However, the FDA recommended a pause in the vaccine’s use, as a precautionary measure following a small number of rare blood clot incidents. At the same time, Johnson & Johnson delayed the distribution of the vaccine in Europe while the EMA conducted its own review.
On April 20, the company announced it would resume distribution of its vaccine in the European Union but with a safety warning, after the EMA concluded that the vaccine’s benefits continue to outweigh its risks.
After halting vaccination in the United States a few weeks ago, the FDA and the CDC recently recommendedTrusted Source that vaccinations resume. They noted, however, that women under the age of 50 should be aware of the risk of rare blood clots.
Moreover, both agencies want women to know that alternative COVID-19 vaccines are available, for which there are currently no reports of rare blood clots.
The World Health Organization (WHO)Trusted Source has stated that, while it continues to monitor the safety responses from regulatory agencies, the vaccine is safe and effective against the severe risks of COVID-19.
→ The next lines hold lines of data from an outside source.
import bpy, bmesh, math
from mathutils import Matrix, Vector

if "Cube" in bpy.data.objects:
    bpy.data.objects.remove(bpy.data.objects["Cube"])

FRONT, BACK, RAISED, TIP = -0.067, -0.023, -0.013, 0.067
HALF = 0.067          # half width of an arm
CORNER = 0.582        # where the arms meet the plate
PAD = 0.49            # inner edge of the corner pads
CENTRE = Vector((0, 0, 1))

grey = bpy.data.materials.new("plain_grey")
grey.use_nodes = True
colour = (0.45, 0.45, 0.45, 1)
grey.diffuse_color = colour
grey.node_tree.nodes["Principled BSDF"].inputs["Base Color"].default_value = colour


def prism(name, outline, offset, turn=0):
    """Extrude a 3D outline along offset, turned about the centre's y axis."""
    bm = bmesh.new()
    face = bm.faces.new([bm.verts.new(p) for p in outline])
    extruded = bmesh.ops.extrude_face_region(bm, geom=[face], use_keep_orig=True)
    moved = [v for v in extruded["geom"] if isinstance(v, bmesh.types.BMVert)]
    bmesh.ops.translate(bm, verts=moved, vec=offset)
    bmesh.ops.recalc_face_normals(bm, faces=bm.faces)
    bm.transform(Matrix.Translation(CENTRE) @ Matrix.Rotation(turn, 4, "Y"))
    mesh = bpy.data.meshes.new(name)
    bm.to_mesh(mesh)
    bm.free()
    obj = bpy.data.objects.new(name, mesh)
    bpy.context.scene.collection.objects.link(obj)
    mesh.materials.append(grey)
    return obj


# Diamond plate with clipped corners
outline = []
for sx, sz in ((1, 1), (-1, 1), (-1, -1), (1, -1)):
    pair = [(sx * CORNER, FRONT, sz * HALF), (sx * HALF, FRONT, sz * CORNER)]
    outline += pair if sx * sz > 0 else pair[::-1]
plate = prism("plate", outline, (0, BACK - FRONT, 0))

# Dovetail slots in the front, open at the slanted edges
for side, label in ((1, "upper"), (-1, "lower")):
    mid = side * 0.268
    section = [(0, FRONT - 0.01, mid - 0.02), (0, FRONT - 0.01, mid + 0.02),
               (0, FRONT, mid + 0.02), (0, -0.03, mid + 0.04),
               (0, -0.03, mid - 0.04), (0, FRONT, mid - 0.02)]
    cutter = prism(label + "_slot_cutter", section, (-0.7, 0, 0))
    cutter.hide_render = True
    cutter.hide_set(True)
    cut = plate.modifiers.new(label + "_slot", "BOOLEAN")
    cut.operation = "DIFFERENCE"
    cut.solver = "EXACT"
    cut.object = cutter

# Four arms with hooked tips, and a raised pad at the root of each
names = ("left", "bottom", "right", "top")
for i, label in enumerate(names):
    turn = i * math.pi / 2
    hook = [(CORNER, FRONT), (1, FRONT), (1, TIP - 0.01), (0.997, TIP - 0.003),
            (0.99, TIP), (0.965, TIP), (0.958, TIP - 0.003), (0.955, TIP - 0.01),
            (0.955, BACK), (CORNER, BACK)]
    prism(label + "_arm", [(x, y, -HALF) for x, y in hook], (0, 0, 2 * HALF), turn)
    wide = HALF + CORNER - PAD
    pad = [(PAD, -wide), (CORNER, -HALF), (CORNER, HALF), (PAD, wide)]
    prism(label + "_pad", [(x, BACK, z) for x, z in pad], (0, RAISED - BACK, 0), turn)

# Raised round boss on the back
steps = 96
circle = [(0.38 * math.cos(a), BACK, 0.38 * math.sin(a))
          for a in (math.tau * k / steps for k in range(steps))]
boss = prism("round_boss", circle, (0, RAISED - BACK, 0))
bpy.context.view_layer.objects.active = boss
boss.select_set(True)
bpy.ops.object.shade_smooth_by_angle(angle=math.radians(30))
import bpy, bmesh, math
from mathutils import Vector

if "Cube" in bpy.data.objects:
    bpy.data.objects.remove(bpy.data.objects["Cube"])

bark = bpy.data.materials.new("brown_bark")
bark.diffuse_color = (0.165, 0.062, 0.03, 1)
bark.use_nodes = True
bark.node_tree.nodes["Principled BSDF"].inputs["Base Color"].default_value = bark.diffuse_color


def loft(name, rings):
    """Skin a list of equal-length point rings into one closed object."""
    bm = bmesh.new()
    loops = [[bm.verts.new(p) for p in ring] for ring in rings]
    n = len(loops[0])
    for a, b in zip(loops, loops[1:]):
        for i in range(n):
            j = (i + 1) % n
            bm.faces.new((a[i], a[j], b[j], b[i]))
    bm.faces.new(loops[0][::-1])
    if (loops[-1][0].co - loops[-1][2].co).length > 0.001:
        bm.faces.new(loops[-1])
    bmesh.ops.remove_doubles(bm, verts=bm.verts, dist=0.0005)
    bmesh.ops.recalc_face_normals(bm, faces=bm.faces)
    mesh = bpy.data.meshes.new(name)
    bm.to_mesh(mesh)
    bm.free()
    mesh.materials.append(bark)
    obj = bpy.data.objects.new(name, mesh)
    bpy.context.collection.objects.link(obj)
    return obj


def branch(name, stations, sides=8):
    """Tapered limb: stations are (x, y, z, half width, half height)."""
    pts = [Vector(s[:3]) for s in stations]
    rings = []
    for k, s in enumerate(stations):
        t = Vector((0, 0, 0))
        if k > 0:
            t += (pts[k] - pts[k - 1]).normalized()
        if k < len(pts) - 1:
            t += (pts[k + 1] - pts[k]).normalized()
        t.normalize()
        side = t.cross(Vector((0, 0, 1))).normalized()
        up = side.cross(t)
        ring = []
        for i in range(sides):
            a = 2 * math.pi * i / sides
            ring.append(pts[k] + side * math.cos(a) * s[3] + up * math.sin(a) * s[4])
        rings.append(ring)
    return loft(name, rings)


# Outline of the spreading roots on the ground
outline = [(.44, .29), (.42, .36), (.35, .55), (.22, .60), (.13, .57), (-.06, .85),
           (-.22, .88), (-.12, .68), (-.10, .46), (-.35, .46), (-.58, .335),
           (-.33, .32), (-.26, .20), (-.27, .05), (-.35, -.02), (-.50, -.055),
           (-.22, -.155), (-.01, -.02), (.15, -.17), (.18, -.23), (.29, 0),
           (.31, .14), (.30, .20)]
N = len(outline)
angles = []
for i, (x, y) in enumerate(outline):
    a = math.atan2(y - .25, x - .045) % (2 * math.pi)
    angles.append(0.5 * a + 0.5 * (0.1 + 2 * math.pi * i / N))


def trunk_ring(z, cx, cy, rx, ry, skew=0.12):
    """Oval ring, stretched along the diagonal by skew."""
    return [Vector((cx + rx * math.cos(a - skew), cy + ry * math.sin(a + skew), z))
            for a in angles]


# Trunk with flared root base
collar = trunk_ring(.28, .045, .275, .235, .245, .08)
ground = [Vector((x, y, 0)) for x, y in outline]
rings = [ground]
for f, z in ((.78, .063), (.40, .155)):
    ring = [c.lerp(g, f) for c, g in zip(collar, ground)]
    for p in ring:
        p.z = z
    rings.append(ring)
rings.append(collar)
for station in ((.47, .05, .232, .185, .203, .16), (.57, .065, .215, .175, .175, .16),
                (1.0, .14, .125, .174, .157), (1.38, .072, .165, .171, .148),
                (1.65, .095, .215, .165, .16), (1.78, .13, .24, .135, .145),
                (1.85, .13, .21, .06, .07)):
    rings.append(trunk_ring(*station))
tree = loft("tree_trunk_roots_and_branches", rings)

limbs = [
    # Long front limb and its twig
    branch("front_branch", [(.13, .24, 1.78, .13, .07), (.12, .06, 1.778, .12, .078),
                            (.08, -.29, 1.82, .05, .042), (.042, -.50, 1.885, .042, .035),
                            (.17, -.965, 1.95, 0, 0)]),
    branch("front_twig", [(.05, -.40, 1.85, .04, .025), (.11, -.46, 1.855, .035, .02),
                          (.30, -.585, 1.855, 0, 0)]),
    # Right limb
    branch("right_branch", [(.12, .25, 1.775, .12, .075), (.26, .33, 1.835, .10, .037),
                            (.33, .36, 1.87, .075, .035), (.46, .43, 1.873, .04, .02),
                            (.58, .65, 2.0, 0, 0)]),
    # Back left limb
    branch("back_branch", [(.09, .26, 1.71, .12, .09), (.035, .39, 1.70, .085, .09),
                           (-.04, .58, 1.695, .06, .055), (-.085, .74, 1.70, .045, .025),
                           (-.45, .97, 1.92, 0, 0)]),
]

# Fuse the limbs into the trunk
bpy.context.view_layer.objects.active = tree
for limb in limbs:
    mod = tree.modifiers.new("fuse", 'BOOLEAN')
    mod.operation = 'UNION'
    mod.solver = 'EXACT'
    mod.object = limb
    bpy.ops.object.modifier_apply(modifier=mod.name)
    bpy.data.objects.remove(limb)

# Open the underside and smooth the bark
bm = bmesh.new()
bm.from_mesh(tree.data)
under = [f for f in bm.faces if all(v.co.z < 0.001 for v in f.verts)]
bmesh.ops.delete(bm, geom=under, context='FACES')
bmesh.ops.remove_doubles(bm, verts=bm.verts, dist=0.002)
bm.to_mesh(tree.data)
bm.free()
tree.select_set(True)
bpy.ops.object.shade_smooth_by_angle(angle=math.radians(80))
The vaccine is categorized as a viral vector vaccine.
This vaccine form utilizes a different, harmless virus to deliver the genetic instructions for making the SARS-CoV-2 virus’ surface spike protein, which triggers the body’s immune response to produce antibodies. The vaccine does not contain the SARS-CoV-2 virus and cannot cause COVID-19.
The Johnson & Johnson vaccine has a 66% efficacy rate. While this is lower than the efficacy rates of the Pfizer or Moderna vaccines, it should be noted that the clinical trials of the Johnson & Johnson vaccine took place in different contexts — globally in regions where variants were more prevalent, and in the U.S. during a period of significant increase in COVID-19 cases.
The vaccine is around 85% effective at preventing severe disease from COVID-19, including hospitalization and death.